─── Excerpted records

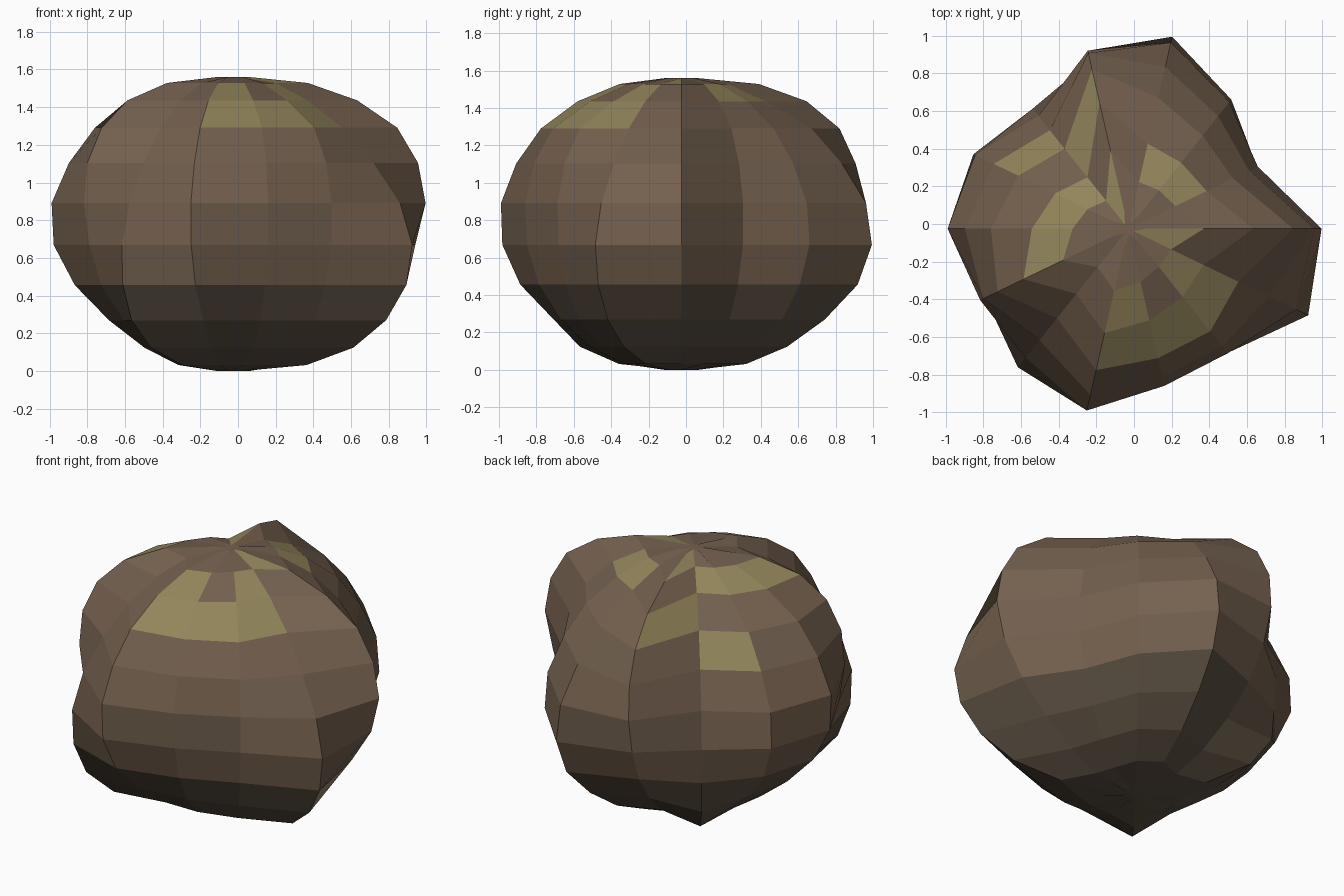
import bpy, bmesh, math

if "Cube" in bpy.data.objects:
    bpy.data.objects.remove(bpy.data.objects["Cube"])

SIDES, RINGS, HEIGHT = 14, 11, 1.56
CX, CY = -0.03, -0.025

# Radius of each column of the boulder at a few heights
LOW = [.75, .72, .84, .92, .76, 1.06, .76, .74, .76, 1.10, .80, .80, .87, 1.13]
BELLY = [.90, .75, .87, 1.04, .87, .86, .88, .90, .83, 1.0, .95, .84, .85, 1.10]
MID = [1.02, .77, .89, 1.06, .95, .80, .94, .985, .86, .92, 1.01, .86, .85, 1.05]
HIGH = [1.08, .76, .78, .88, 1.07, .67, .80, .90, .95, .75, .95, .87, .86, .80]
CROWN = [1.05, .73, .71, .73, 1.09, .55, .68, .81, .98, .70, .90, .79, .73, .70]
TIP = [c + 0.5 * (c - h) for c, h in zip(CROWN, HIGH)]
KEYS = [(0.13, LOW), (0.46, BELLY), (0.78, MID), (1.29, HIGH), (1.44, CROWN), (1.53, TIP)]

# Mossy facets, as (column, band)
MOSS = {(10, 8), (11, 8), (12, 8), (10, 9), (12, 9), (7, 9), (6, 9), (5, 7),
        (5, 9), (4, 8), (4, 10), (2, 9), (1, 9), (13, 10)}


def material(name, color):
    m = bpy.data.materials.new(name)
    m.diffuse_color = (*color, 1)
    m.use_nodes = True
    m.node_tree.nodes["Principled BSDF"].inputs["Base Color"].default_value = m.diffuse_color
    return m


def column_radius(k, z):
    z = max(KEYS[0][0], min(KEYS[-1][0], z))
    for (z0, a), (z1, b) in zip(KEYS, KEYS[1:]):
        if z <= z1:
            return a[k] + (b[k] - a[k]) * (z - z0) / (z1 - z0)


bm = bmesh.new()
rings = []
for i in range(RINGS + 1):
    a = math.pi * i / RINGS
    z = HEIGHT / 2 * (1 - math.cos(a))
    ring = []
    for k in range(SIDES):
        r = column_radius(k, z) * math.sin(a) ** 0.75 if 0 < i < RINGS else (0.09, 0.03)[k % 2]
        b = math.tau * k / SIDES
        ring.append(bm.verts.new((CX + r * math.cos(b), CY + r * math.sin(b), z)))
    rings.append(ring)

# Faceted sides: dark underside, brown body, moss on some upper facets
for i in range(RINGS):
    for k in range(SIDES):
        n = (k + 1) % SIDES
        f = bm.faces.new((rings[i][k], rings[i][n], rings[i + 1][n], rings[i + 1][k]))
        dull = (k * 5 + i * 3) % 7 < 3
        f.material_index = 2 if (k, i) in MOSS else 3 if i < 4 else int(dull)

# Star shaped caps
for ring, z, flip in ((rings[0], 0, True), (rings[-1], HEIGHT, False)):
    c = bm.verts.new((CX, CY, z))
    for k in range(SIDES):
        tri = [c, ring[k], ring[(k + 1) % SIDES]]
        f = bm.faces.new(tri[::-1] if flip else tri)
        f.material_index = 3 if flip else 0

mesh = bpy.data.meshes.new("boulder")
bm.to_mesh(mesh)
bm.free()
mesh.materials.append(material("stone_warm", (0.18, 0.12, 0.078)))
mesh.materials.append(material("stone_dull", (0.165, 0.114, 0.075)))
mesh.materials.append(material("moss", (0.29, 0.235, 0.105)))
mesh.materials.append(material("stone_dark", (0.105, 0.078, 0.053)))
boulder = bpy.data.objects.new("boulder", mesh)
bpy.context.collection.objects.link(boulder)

──────

Requirement
Return the preceding entries verbatim, with the pictures excluded.

Output of the task
import bpy, bmesh, math

if "Cube" in bpy.data.objects:
    bpy.data.objects.remove(bpy.data.objects["Cube"])

SIDES, RINGS, HEIGHT = 14, 11, 1.56
CX, CY = -0.03, -0.025

# Radius of each column of the boulder at a few heights
LOW = [.75, .72, .84, .92, .76, 1.06, .76, .74, .76, 1.10, .80, .80, .87, 1.13]
BELLY = [.90, .75, .87, 1.04, .87, .86, .88, .90, .83, 1.0, .95, .84, .85, 1.10]
MID = [1.02, .77, .89, 1.06, .95, .80, .94, .985, .86, .92, 1.01, .86, .85, 1.05]
HIGH = [1.08, .76, .78, .88, 1.07, .67, .80, .90, .95, .75, .95, .87, .86, .80]
CROWN = [1.05, .73, .71, .73, 1.09, .55, .68, .81, .98, .70, .90, .79, .73, .70]
TIP = [c + 0.5 * (c - h) for c, h in zip(CROWN, HIGH)]
KEYS = [(0.13, LOW), (0.46, BELLY), (0.78, MID), (1.29, HIGH), (1.44, CROWN), (1.53, TIP)]

# Mossy facets, as (column, band)
MOSS = {(10, 8), (11, 8), (12, 8), (10, 9), (12, 9), (7, 9), (6, 9), (5, 7),
        (5, 9), (4, 8), (4, 10), (2, 9), (1, 9), (13, 10)}


def material(name, color):
    m = bpy.data.materials.new(name)
    m.diffuse_color = (*color, 1)
    m.use_nodes = True
    m.node_tree.nodes["Principled BSDF"].inputs["Base Color"].default_value = m.diffuse_color
    return m


def column_radius(k, z):
    z = max(KEYS[0][0], min(KEYS[-1][0], z))
    for (z0, a), (z1, b) in zip(KEYS, KEYS[1:]):
        if z <= z1:
            return a[k] + (b[k] - a[k]) * (z - z0) / (z1 - z0)


bm = bmesh.new()
rings = []
for i in range(RINGS + 1):
    a = math.pi * i / RINGS
    z = HEIGHT / 2 * (1 - math.cos(a))
    ring = []
    for k in range(SIDES):
        r = column_radius(k, z) * math.sin(a) ** 0.75 if 0 < i < RINGS else (0.09, 0.03)[k % 2]
        b = math.tau * k / SIDES
        ring.append(bm.verts.new((CX + r * math.cos(b), CY + r * math.sin(b), z)))
    rings.append(ring)

# Faceted sides: dark underside, brown body, moss on some upper facets
for i in range(RINGS):
    for k in range(SIDES):
        n = (k + 1) % SIDES
        f = bm.faces.new((rings[i][k], rings[i][n], rings[i + 1][n], rings[i + 1][k]))
        dull = (k * 5 + i * 3) % 7 < 3
        f.material_index = 2 if (k, i) in MOSS else 3 if i < 4 else int(dull)

# Star shaped caps
for ring, z, flip in ((rings[0], 0, True), (rings[-1], HEIGHT, False)):
    c = bm.verts.new((CX, CY, z))
    for k in range(SIDES):
        tri = [c, ring[k], ring[(k + 1) % SIDES]]
        f = bm.faces.new(tri[::-1] if flip else tri)
        f.material_index = 3 if flip else 0

mesh = bpy.data.meshes.new("boulder")
bm.to_mesh(mesh)
bm.free()
mesh.materials.append(material("stone_warm", (0.18, 0.12, 0.078)))
mesh.materials.append(material("stone_dull", (0.165, 0.114, 0.075)))
mesh.materials.append(material("moss", (0.29, 0.235, 0.105)))
mesh.materials.append(material("stone_dark", (0.105, 0.078, 0.053)))
boulder = bpy.data.objects.new("boulder", mesh)
bpy.context.collection.objects.link(boulder)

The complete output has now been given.